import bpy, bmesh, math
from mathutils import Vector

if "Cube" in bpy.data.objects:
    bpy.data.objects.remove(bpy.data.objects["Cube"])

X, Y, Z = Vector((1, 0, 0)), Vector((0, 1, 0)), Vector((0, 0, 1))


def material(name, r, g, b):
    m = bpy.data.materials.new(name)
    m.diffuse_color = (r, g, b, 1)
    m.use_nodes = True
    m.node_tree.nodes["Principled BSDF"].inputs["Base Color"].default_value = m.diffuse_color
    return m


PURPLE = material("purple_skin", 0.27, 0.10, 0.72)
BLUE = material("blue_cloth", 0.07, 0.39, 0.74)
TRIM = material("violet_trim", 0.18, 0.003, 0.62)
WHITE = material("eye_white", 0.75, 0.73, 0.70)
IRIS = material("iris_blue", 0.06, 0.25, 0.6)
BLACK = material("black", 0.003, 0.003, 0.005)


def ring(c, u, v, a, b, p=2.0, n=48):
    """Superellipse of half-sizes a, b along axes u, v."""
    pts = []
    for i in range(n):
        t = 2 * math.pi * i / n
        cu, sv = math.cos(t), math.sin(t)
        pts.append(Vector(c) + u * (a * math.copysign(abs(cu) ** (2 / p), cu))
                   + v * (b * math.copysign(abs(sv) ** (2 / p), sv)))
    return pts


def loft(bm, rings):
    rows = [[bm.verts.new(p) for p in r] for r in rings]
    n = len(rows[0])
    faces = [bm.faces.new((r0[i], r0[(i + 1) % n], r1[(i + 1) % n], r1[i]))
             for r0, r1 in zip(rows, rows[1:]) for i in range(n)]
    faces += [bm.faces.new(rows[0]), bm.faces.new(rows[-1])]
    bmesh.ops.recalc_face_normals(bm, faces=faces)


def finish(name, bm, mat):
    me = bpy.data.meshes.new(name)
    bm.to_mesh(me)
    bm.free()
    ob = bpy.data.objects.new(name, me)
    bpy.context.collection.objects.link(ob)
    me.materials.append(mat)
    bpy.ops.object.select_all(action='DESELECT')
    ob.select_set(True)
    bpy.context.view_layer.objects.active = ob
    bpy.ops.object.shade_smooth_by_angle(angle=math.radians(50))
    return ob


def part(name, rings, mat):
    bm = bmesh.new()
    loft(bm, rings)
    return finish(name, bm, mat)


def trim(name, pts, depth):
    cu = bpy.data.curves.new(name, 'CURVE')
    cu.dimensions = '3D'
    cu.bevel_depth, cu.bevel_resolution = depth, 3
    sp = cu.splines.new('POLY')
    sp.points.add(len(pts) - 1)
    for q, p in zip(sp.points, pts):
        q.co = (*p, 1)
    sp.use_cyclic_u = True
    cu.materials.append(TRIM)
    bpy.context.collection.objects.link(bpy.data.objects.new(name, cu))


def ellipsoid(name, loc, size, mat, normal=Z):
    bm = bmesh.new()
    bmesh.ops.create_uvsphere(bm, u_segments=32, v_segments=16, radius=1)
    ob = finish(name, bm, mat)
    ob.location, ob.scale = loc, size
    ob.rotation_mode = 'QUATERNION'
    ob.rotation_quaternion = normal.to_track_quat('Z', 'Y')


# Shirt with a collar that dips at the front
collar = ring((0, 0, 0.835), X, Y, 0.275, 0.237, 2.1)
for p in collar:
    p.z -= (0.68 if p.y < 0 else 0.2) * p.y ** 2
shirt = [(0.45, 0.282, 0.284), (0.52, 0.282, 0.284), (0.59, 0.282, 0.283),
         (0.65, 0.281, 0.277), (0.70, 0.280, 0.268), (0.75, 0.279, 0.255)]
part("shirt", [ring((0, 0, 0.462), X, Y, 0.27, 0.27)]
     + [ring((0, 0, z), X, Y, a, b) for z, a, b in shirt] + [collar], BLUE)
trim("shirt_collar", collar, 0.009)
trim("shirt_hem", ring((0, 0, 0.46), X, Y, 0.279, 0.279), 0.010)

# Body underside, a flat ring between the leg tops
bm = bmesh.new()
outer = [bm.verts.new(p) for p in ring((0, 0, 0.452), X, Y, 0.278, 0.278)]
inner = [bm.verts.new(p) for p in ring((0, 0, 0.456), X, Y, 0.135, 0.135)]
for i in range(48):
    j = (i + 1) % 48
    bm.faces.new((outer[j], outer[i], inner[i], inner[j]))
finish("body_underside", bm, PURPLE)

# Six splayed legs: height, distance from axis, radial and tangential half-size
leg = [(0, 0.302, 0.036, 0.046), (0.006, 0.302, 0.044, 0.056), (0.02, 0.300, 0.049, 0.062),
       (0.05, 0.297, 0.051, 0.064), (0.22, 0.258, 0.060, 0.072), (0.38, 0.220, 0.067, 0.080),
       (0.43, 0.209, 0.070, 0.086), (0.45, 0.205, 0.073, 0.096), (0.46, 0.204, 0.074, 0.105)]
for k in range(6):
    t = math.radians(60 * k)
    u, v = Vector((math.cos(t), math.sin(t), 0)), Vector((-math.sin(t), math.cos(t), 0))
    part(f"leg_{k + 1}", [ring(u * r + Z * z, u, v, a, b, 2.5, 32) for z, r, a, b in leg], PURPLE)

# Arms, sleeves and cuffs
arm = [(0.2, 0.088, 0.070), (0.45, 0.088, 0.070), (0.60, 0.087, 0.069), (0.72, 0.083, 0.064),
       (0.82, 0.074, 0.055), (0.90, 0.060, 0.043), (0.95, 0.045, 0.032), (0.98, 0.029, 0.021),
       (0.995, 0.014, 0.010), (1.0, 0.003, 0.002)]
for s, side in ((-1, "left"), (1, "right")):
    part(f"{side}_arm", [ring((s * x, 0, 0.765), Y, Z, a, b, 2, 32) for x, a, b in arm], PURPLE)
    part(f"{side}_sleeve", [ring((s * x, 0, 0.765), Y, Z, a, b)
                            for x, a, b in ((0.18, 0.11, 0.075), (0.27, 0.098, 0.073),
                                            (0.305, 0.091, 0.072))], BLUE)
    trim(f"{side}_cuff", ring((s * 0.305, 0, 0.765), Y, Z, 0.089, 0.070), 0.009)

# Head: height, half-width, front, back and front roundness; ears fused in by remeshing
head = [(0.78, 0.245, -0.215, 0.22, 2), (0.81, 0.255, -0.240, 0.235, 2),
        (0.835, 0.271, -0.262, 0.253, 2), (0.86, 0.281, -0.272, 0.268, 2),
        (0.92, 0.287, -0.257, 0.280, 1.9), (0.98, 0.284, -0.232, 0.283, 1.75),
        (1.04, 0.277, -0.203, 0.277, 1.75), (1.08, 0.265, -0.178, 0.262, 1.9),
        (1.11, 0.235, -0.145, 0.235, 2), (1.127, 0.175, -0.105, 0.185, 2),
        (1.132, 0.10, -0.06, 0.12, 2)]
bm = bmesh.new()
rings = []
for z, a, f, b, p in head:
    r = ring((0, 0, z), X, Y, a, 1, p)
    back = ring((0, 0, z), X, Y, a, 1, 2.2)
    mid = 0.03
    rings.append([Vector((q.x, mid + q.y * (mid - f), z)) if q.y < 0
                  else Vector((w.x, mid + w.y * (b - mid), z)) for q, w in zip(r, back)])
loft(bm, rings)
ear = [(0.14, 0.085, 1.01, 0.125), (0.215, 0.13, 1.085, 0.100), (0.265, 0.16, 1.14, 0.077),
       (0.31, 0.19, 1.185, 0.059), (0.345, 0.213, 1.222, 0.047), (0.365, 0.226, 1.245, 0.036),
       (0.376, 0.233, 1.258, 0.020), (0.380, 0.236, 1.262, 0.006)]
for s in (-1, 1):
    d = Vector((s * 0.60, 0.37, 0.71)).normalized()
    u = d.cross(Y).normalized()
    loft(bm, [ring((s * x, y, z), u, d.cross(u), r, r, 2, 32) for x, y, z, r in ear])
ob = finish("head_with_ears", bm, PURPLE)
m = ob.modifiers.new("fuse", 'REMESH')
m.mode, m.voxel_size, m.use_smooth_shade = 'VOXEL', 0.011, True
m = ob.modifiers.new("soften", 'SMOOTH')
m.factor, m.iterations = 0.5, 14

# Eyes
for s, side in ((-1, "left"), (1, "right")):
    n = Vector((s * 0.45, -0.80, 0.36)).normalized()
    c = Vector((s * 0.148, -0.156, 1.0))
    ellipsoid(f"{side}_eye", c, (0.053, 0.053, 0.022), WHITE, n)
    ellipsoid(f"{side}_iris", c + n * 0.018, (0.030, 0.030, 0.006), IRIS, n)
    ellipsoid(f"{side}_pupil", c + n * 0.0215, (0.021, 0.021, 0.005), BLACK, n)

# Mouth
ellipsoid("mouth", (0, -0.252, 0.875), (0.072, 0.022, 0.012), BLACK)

EXERCISE GOAL »
Copy every line from the records above that contains the string "rings".

OUTPUT FOR THIS TASK »
def loft(bm, rings):
    rows = [[bm.verts.new(p) for p in r] for r in rings]
def part(name, rings, mat):
    loft(bm, rings)
rings = []
    rings.append([Vector((q.x, mid + q.y * (mid - f), z)) if q.y < 0
loft(bm, rings)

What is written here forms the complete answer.